The Changing Face of Federal NSR
The federal New Source Review ("NSR") program imposes standards on the construction of any major stationary source or major modification of an existing source. NSR is implemented directly by most states, including Pennsylvania, New Jersey, and Delaware, for criteria pollutants for which the region is in "attainment" of the applicable ambient air quality standard. For "nonattainment" areas, states typically devise their own programs under minimum federal standards. All three branches of government may influence the shape of NSR in 2007.
First, the U.S. Supreme Court is evaluating the appropriate NSR standard for determining emission increases. To resolve a federal appellate court split, the Supreme Court will determine whether an emission increase should be evaluated based upon changes in annual or hourly emission rates. At the same time, the U. S. Environmental Protection Agency ("EPA") is drafting a regulation answering this question by establishing an hourly emission rate standard, at least for electric generating units. EPA is also proposing to limit when a modification triggers NSR because it "debottlenecks" operations and downstream emissions. EPA this year will also respond to a D.C. Circuit Court decision invalidating EPA's program to transition from the prior one-hour ozone ambient air quality standard to the newer, more stringent eight-hour standard.

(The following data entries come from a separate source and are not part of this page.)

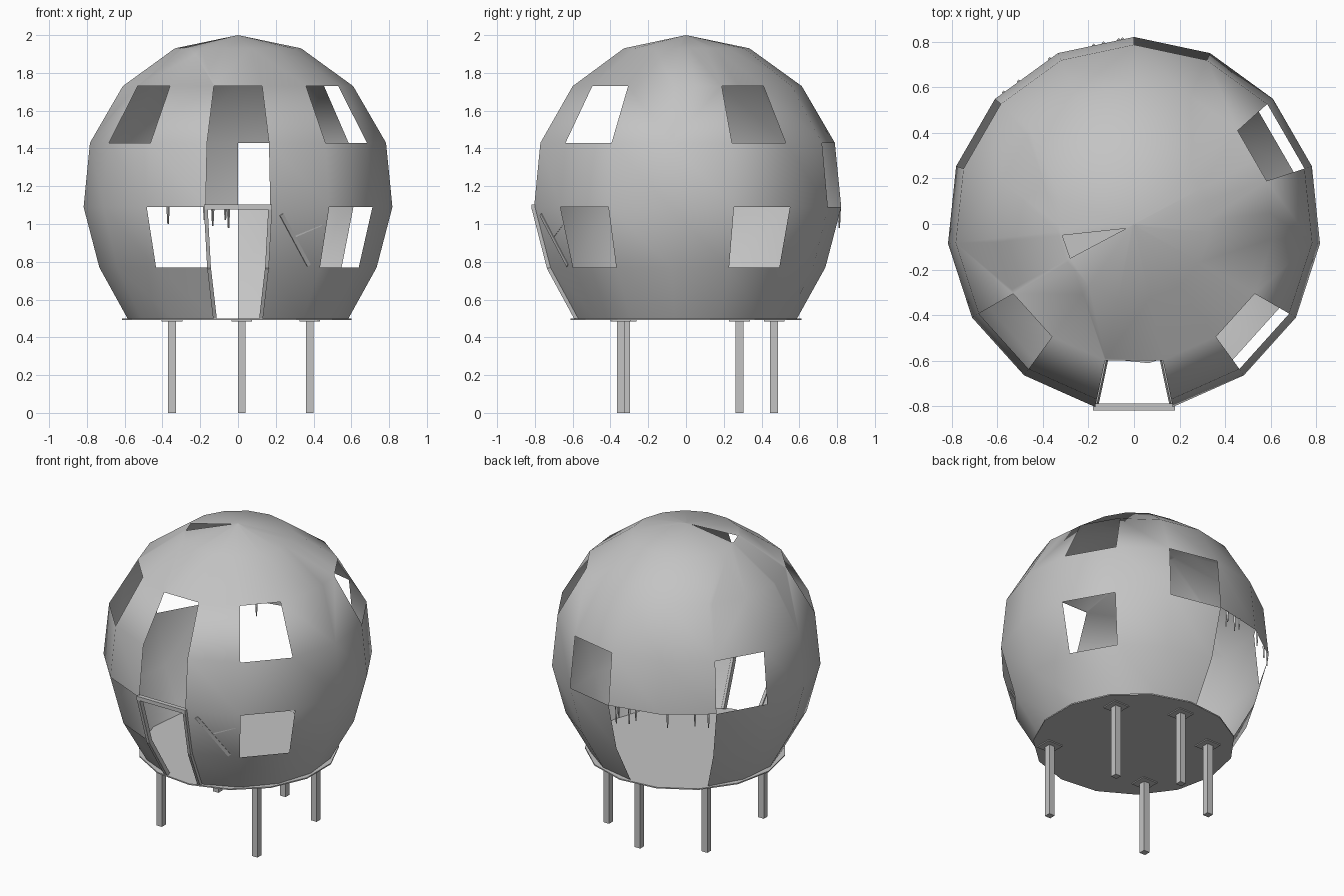
import bpy, bmesh, math
from mathutils import Vector, Matrix

if "Cube" in bpy.data.objects:
    bpy.data.objects.remove(bpy.data.objects["Cube"])

GREY = (0.55, 0.55, 0.55, 1)
mat = bpy.data.materials.new("plain grey")
mat.use_nodes = True
mat.diffuse_color = GREY
mat.node_tree.nodes["Principled BSDF"].inputs["Base Color"].default_value = GREY

SIDES = 15
STEP = 360 / SIDES
# Shell rings from top to floor: radius, height
RINGS = [(0.336, 1.93), (0.613, 1.73), (0.788, 1.43), (0.822, 1.09), (0.738, 0.77), (0.588, 0.5)]


def around(radius, z, degrees):
    """Point at an angle measured from the front (-y) towards +x."""
    a = math.radians(degrees)
    return Vector((radius * math.sin(a), -radius * math.cos(a), z))


def finish(name, bm, smooth=False):
    me = bpy.data.meshes.new(name)
    bm.to_mesh(me)
    bm.free()
    me.materials.append(mat)
    ob = bpy.data.objects.new(name, me)
    bpy.context.collection.objects.link(ob)
    if smooth:
        bpy.ops.object.select_all(action="DESELECT")
        ob.select_set(True)
        bpy.context.view_layer.objects.active = ob
        bpy.ops.object.shade_smooth_by_angle(angle=math.radians(40))
    return ob


def box(bm, centre, size):
    m = Matrix.Translation(centre) @ Matrix.Diagonal((*size, 1))
    bmesh.ops.create_cube(bm, size=1, matrix=m)


def beam(bm, p, q, width, depth, outward):
    """Rectangular bar from p to q, its depth facing outward."""
    p, q = Vector(p), Vector(q)
    along = (q - p).normalized()
    side = along.cross(Vector(outward)).normalized()
    out = side.cross(along)
    rot = Matrix((side, out, along)).transposed().to_4x4()
    m = Matrix.Translation((p + q) / 2) @ rot @ Matrix.Diagonal((width, depth, (q - p).length, 1))
    bmesh.ops.create_cube(bm, size=1, matrix=m)


# Shell: faceted globe, columns numbered from the front facet
bm = bmesh.new()
apex = bm.verts.new((0, 0, 2))
grid = [[bm.verts.new(around(r, z, (c - 0.5) * STEP)) for c in range(SIDES)] for r, z in RINGS]
cell = {}
for c in range(SIDES):
    n = (c + 1) % SIDES
    bm.faces.new((apex, grid[0][c], grid[0][n]))
    for r in range(len(RINGS) - 1):
        cell[r, c] = bm.faces.new((grid[r][c], grid[r + 1][c], grid[r + 1][n], grid[r][n]))

# Windows: inset facets, removed (row, column)
WINDOWS = [(1, 0), (1, 2), (1, 5), (1, 13), (2, 0), (2, 7), (2, 10), (3, 2), (3, 5), (3, 14)]
panes = [cell[w] for w in WINDOWS]
bmesh.ops.inset_individual(bm, faces=panes, thickness=0.01, use_even_offset=True)
# Front doorway and wide back opening: whole facets removed
doors = [cell[r, c] for r in (3, 4) for c in (0, 8, 9)]
bmesh.ops.delete(bm, geom=panes + doors, context="FACES")
shell = finish("shell", bm, smooth=True)

# Torn triangular hole in the roof
bm = bmesh.new()
hole = [(-0.315, -0.05), (-0.28, -0.15), (-0.035, -0.02)]
base = bm.faces.new([bm.verts.new((x, y, 1.75)) for x, y in hole])
ext = bmesh.ops.extrude_face_region(bm, geom=[base])
bmesh.ops.translate(bm, vec=(0, 0, 0.5), verts=[v for v in ext["geom"] if isinstance(v, bmesh.types.BMVert)])
bmesh.ops.recalc_face_normals(bm, faces=bm.faces)
cutter = finish("roof_hole_cutter", bm)
cutter.hide_render = True
cutter.hide_viewport = True

# The shell is an open surface, so slice it along the triangle and drop the inside
bm = bmesh.new()
bm.from_mesh(shell.data)


def inside(p, slack=1e-4):
    for i in range(3):
        a, b = Vector(hole[i]), Vector(hole[(i + 1) % 3])
        if (b - a).cross(p.xy - a) < -slack:
            return False
    return p.z > 1.7


for i in range(3):
    a, b = Vector(hole[i]), Vector(hole[(i + 1) % 3])
    near = [f for f in bm.faces if f.calc_center_median().z > 1.75]
    geom = near + list({e for f in near for e in f.edges}) + list({v for f in near for v in f.verts})
    bmesh.ops.bisect_plane(bm, geom=geom, plane_co=(*a, 0), plane_no=(b.y - a.y, a.x - b.x, 0))
gone = [f for f in bm.faces if inside(f.calc_center_median())]
bmesh.ops.delete(bm, geom=gone, context="FACES")
bm.to_mesh(shell.data)
bm.free()
bpy.data.objects.remove(cutter)

# Floor disc
bm = bmesh.new()
bmesh.ops.create_cone(bm, cap_ends=True, segments=SIDES, radius1=0.615, radius2=0.615, depth=0.008,
                      matrix=Matrix.Translation((0, 0, 0.496)) @ Matrix.Rotation(math.radians(90), 4, "Z"))
finish("floor", bm)

# Legs with mounting plates under the floor
LEGS = [(0.38, -0.345), (0.38, 0.283), (-0.35, -0.317), (-0.35, 0.283), (0.02, 0.467)]
for i, (x, y) in enumerate(LEGS):
    bm = bmesh.new()
    box(bm, (x, y, 0.246), (0.042, 0.042, 0.492))
    box(bm, (x, y, 0.489), (0.11, 0.11, 0.008))
    finish(f"leg_{i + 1}", bm)

# Door frame: lintel and bent jambs following the facet edges
bm = bmesh.new()
for side in (-1, 1):
    path = [around(r, z, side * STEP / 2) for r, z in RINGS[3:]]
    for p, q in zip(path, path[1:]):
        beam(bm, p, q, 0.02, 0.03, (0, -1, 0))
corner = around(*RINGS[3], STEP / 2)
beam(bm, (-corner.x - 0.01, corner.y, corner.z), (corner.x + 0.01, corner.y, corner.z), 0.025, 0.03, (0, -1, 0))
finish("door_frame", bm)

# Ragged drips hanging from the top edge of the back opening
bm = bmesh.new()
top = [around(*RINGS[3], 180 + k * STEP) for k in range(3)]
DRIPS = [(0.15, 0.11), (0.2, 0.07), (0.4, 0.1), (0.53, 0.07), (1.13, 0.09), (1.62, 0.08), (1.86, 0.09)]
for t, length in DRIPS:
    k = int(t)
    p = top[k].lerp(top[k + 1], t - k)
    m = Matrix.Translation(p - Vector((0, 0, length / 2)))
    bmesh.ops.create_cone(bm, cap_ends=True, segments=4, radius1=0.004, radius2=0.009, depth=length, matrix=m)
finish("drips", bm)

# Thin crossed slats leaning against the wall beside the door
bm = bmesh.new()
out = around(1, 0, STEP)
beam(bm, (0.23, -0.768, 1.05), (0.375, -0.626, 0.78), 0.022, 0.008, out)
beam(bm, (0.28, -0.706, 0.93), (0.44, -0.653, 1.0), 0.02, 0.008, out)
finish("wall_slats", bm)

Finally, the new Democratic Congress is scrutinizing EPA's actions implementing the Clean Air Act, and has proposed several bills to roll back prior EPA regulations and policies, and prevent new programs, that some believe undermine the goals of NSR.